1. No-TV declaration: This option requires voluntary co-operation with TV Licensing. The occupier makes a no-TV declaration to TV Licensing either online or by phone. TV Licensing will record that no licence is needed, but will incorrectly claim they are entitled to come and check. They may place a guard on the address that stops letters for a fixed period of time, usually two years.
2. Cease and desist: This option requires contact with TV Licensing, although no co-operation is required. The occupier writes a letter to the effect that they are not using equipment to receive or record live TV programme services and consequently do not require a TV licence. The occupier asserts that TV Licensing's routine correspondence is causing unnecessary intimidation and harassment and demands they put a stop to it. The occupier also threatens legal consequences for TV Licensing if the letters continue. Past experience shows it's unlikely TV Licensing will comply with such a request, but they may place a guard on the address that stops the letters for a while.
Legally speaking there is little doubt that TV Licensing's letters amount to harassment, but the threat of legal action is of negligible concern to the BBC and TV Licensing. Unlike the occupier, who will have probably worked hard to earn his/her money, the BBC and TV Licensing are given their money on a plate, so aren't worried about the cost of legal defence.
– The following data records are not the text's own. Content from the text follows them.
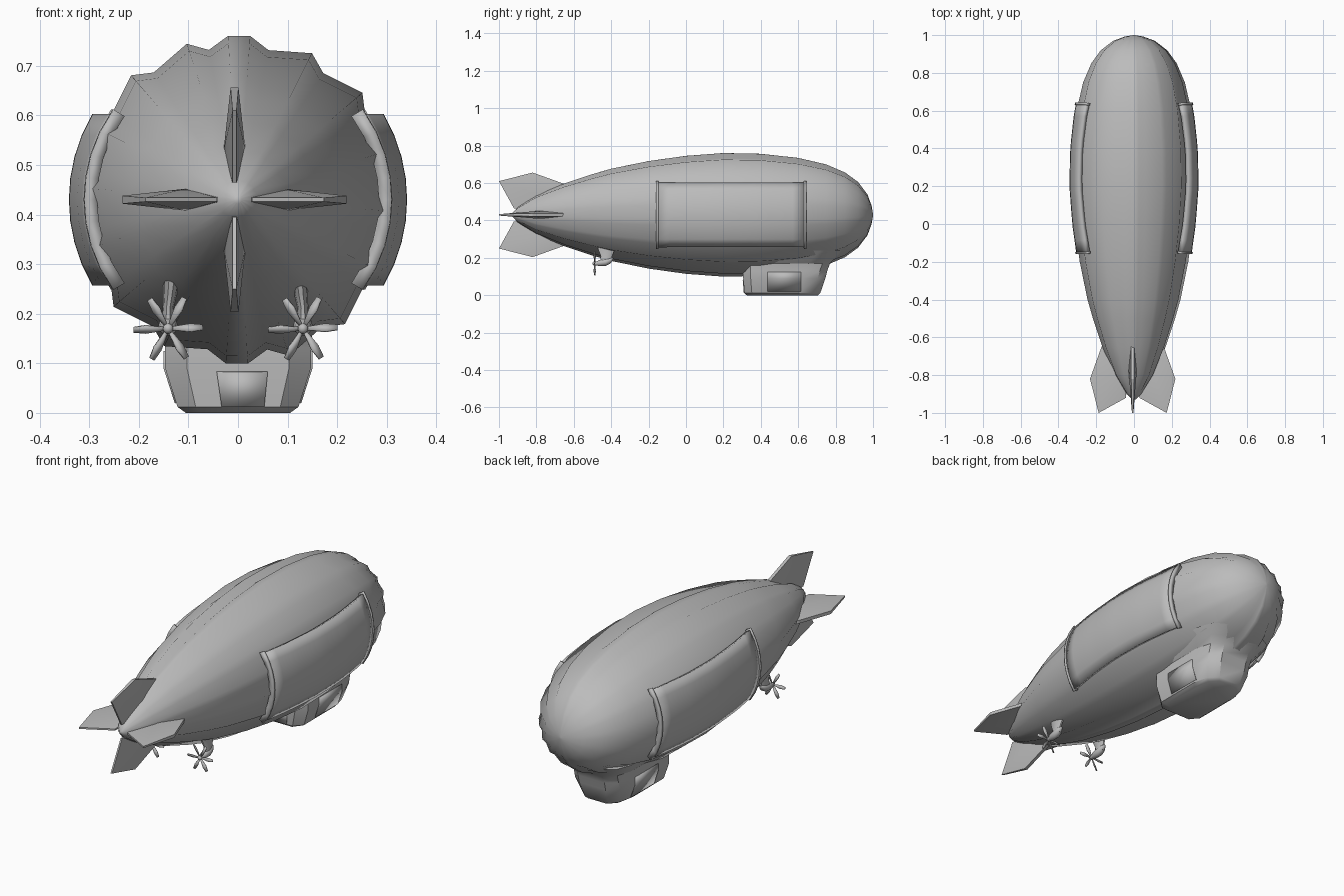
import bpy, bmesh
from math import sin, cos, pi, radians, sqrt

if "Cube" in bpy.data.objects:
    bpy.data.objects.remove(bpy.data.objects["Cube"])

grey = bpy.data.materials.new("plain grey")
grey.use_nodes = True
grey.diffuse_color = (0.5, 0.5, 0.5, 1)
grey.node_tree.nodes["Principled BSDF"].inputs["Base Color"].default_value = (0.5, 0.5, 0.5, 1)

CZ = 0.43  # height of the hull axis


def finish(name, bm, angle=30, thickness=0):
    """Turn a bmesh into a named, shaded object."""
    bmesh.ops.recalc_face_normals(bm, faces=bm.faces)
    mesh = bpy.data.meshes.new(name)
    bm.to_mesh(mesh)
    bm.free()
    mesh.materials.append(grey)
    obj = bpy.data.objects.new(name, mesh)
    bpy.context.collection.objects.link(obj)
    bpy.ops.object.select_all(action='DESELECT')
    obj.select_set(True)
    bpy.context.view_layer.objects.active = obj
    bpy.ops.object.shade_smooth_by_angle(angle=radians(angle))
    if thickness:
        solid = obj.modifiers.new("thickness", 'SOLIDIFY')
        solid.thickness = thickness
        solid.offset = 0
    return obj


def loft(name, rings, angle=30):
    """Skin closed rings of equal length and cap both ends."""
    bm = bmesh.new()
    rows = [[bm.verts.new(p) for p in ring] for ring in rings]
    n = len(rows[0])
    for a, b in zip(rows, rows[1:]):
        for i in range(n):
            j = (i + 1) % n
            bm.faces.new((a[i], a[j], b[j], b[i]))
    bm.faces.new(rows[0])
    bm.faces.new(rows[-1])
    return finish(name, bm, angle)


def sheet(name, rows, thickness, angle=30):
    """Open grid of points given a thickness."""
    bm = bmesh.new()
    rows = [[bm.verts.new(p) for p in row] for row in rows]
    for a, b in zip(rows, rows[1:]):
        for i in range(len(a) - 1):
            bm.faces.new((a[i], a[i + 1], b[i + 1], b[i]))
    return finish(name, bm, angle, thickness)


# Hull: ridged gores lofted along the length
profile = [(-0.93, 0.008), (-0.9, 0.04), (-0.8, 0.105), (-0.65, 0.168), (-0.5, 0.218),
           (-0.4, 0.247), (-0.2, 0.288), (0, 0.316), (0.2, 0.331), (0.4, 0.327),
           (0.6, 0.305), (0.75, 0.27), (0.85, 0.227), (0.92, 0.176), (0.97, 0.11),
           (0.992, 0.05), (1.0, 0.005)]


def hull_radius(y):
    for (y0, r0), (y1, r1) in zip(profile, profile[1:]):
        if y <= y1:
            return r0 + (r1 - r0) * (y - y0) / (y1 - y0)
    return 0


gores = []
for k in range(16):
    start = 4.3 + 22.5 * k
    gores += [(start, 1), (start + 7.2, 0.93)]
    if k in (7, 15):
        gores.append((start + 14.7, 1))
loft("hull", [[(r * f * sin(radians(a)), y, CZ + r * f * cos(radians(a))) for a, f in gores]
              for y, r in profile], 65)


# Side panels with raised end lips
def curved_strip(name, side, y0, y1, steps, z0, z1, lift, thickness):
    rows = []
    for i in range(steps + 1):
        y = y0 + (y1 - y0) * i / steps
        radius = hull_radius(y) + lift
        row = []
        for j in range(9):
            z = z0 + (z1 - z0) * j / 8
            row.append((side * sqrt(radius ** 2 - (z - CZ) ** 2), y, z))
        rows.append(row)
    sheet(name, rows, thickness)


for side, word in ((1, "left"), (-1, "right")):
    curved_strip(word + "_side_panel", side, -0.15, 0.635, 12, 0.262, 0.598, 0.0, 0.022)
    for end, y in (("tail", -0.158), ("nose", 0.628)):
        curved_strip(word + "_panel_lip_" + end, side, y, y + 0.012, 1, 0.255, 0.605, 0.003, 0.026)


# Tail fins: thin edges around a thicker middle
outline = [(-0.6, 0.1), (-0.65, 0.165), (-0.82, 0.226), (-1.0, 0.18), (-0.92, 0.035), (-0.8, 0.03)]
for name, turn in (("top_fin", 0), ("left_fin", 90), ("bottom_fin", 180), ("right_fin", 270)):
    c, s = cos(radians(turn)), sin(radians(turn))

    def place(w, y, r):
        return (-0.007 + w * c + r * s, y, CZ + r * c - w * s)

    bm = bmesh.new()
    edges = [[bm.verts.new(place(w * (0.5 if y < -0.9 else 1), y, r)) for y, r in outline]
             for w in (-0.008, 0.008)]
    for ring, w in zip(edges, (-0.022, 0.022)):
        middle = bm.verts.new(place(w, -0.77, 0.1))
        for i in range(len(ring)):
            bm.faces.new((ring[i - 1], ring[i], middle))
    for i in range(len(outline)):
        bm.faces.new((edges[0][i - 1], edges[0][i], edges[1][i], edges[1][i - 1]))
    finish(name, bm, 20)


# Gondola: chamfered cabin that flares into the hull
def cabin_ring(z, half, back, front):
    right = [(half * 0.7, back), (half, back + 0.04), (half, front - 0.12),
             (half * 0.85, front - 0.04), (half * 0.5, front)]
    return [(x, y, z) for x, y in right] + [(-x, y, z) for x, y in reversed(right)]


loft("gondola", [cabin_ring(*v) for v in (
    (0, 0.105, 0.325, 0.705), (0.012, 0.122, 0.312, 0.718), (0.09, 0.147, 0.306, 0.745),
    (0.13, 0.147, 0.306, 0.755), (0.17, 0.15, 0.306, 0.77), (0.2, 0.175, 0.306, 0.80),
    (0.24, 0.20, 0.32, 0.84))], 35)


# Doors and hatch as thin plates
def cabin_half(z):
    return 0.122 + 0.025 * (z - 0.012) / 0.078 if z < 0.09 else 0.147


for side, word in ((1, "left"), (-1, "right")):
    sheet(word + "_door", [[(side * cabin_half(z), y, z) for z in (0.02, 0.09, 0.125)]
                           for y in (0.435, 0.615)], 0.006)
sheet("rear_hatch", [[(-0.033, 0.312, 0.012), (0.053, 0.312, 0.012)],
                     [(-0.043, 0.306, 0.083), (0.06, 0.306, 0.083)]], 0.006)


# Engines: hooked pod, hub and six-bladed propeller
def ellipse(cx, cy, cz, rx, ry, rz, n=10):
    """Ring in a plane set by whichever of ry or rz is zero."""
    return [(cx + rx * cos(2 * pi * i / n), cy + ry * sin(2 * pi * i / n),
             cz + rz * sin(2 * pi * i / n)) for i in range(n)]


PROP_Y, PROP_Z = -0.488, 0.17
for side, word in ((1, "left"), (-1, "right")):
    x = side * 0.136 - 0.005
    loft(word + "_engine_pod", [ellipse(x, y, z, r, 0, r) for y, z, r in (
        (-0.48, 0.17, 0.010), (-0.465, 0.172, 0.017), (-0.43, 0.176, 0.02),
        (-0.405, 0.185, 0.016), (-0.39, 0.195, 0.006))], 50)
    loft(word + "_engine_strut", [ellipse(x + side * dx, y, z, rx, ry, 0) for dx, y, z, rx, ry in (
        (0, -0.43, 0.175, 0.014, 0.032), (0, -0.425, 0.21, 0.011, 0.032),
        (-0.004, -0.425, 0.24, 0.014, 0.045), (-0.008, -0.42, 0.28, 0.018, 0.06))], 50)
    loft(word + "_propeller_hub", [ellipse(x, y, PROP_Z, r, 0, r) for y, r in (
        (-0.5, 0.004), (-0.495, 0.010), (-0.475, 0.012))], 50)
    for b in range(6):
        a = radians(60 * b + 2)
        rows = []
        for r, w in ((0.008, 0.003), (0.045, 0.008), (0.07, 0.005)):
            rows.append([(x + r * cos(a) - t * sin(a), PROP_Y + t * 0.5,
                          PROP_Z + r * sin(a) + t * cos(a)) for t in (-w, w)])
        sheet("%s_propeller_blade_%d" % (word, b + 1), rows, 0.004)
3. Return to sender: This option requires contact with TV Licensing, although no co-operation is required. It will not prevent them from sending further letters, but gives the occupier the satisfaction of causing the BBC and TV Licensing administrative inconvenience and expense. Full details outlined in our previous "TV Licensing: Speak to the Organ Grinder, Not the Monkey" post.